China

Business, Economics and Jobs

It's carpe diem time for China. What that might mean for the world.

China's rise has been fast, impressive, and a little intimidating to some. Howard French, author of "Everything Under the Heavens: How the Past Helps Shape China's Push for Global Power" argues that while this rate of growth won't go on forever, the next 10 to 20 years is a potentially dangerous time, as China's leaders consolidate their gains before growth slows, the population ages, and already thorny problems at home demand more attention. Building islands in the South China Sea, a new infrastructure investment bank, and an ambitious new Silk Road network of regional infrastructure may just be the start of a shift of the global center of gravity, back to what many Chinese see as its rightful, historic place.

Business, Economics and Jobs

Why China's embrace of renewable energy matters, and is more complicated than you think

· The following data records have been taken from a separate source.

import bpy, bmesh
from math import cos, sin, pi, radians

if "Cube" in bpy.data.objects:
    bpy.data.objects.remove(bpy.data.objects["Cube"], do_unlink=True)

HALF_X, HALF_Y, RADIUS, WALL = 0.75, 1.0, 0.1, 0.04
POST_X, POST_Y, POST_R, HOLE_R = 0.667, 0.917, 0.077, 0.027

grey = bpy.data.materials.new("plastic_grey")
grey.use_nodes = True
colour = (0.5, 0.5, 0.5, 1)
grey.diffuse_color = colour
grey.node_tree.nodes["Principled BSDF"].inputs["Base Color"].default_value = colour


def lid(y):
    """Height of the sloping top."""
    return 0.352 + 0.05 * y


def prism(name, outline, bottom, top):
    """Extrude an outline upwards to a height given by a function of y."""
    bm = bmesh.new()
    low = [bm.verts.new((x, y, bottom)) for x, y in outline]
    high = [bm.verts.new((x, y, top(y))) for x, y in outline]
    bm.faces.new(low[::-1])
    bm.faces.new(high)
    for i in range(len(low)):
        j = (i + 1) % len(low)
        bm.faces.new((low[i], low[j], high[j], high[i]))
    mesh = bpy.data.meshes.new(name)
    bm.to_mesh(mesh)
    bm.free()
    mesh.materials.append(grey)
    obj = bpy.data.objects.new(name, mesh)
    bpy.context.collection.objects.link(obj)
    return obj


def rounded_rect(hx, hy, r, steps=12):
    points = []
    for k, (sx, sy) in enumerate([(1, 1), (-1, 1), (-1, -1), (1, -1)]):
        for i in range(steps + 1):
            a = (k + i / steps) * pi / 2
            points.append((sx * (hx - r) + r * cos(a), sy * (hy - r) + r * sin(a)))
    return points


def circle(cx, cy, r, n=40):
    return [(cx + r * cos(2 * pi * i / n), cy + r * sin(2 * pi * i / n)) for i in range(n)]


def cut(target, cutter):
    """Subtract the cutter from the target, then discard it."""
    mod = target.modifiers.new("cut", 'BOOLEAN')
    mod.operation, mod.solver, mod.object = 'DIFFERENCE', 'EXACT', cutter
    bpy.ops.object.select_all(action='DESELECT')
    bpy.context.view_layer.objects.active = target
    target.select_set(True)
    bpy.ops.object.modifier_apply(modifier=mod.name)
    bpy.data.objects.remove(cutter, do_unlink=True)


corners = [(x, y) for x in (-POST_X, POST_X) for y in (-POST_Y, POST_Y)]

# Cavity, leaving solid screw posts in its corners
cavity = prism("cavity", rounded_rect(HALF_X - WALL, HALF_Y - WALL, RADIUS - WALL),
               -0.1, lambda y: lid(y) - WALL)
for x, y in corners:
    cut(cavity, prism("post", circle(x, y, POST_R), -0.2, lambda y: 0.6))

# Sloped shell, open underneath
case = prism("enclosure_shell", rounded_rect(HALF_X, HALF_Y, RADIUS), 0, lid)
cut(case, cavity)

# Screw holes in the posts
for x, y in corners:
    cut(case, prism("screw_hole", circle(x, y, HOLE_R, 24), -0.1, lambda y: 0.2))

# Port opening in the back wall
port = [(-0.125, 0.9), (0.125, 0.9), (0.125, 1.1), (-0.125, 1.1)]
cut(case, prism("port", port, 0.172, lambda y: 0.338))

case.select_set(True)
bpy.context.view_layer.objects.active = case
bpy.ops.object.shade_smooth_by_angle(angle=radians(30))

China's former leader Deng Xiaoping once said that it doesn't matter whether a cat is black or white, as long as it catches mice. A new twist on the theme might be, it doesn't matter if China's leaders are committed environmentalists, or acting in pragmatic self-interest, if China's rapid ramping-up of renewable energy and easing away from coal yields a net benefit of reducing climate change-causing emissions, and helping to slow the rate of climate change. A look at what China is doing and why, as President Donald Trump declares an American retreat from global leadership on climate change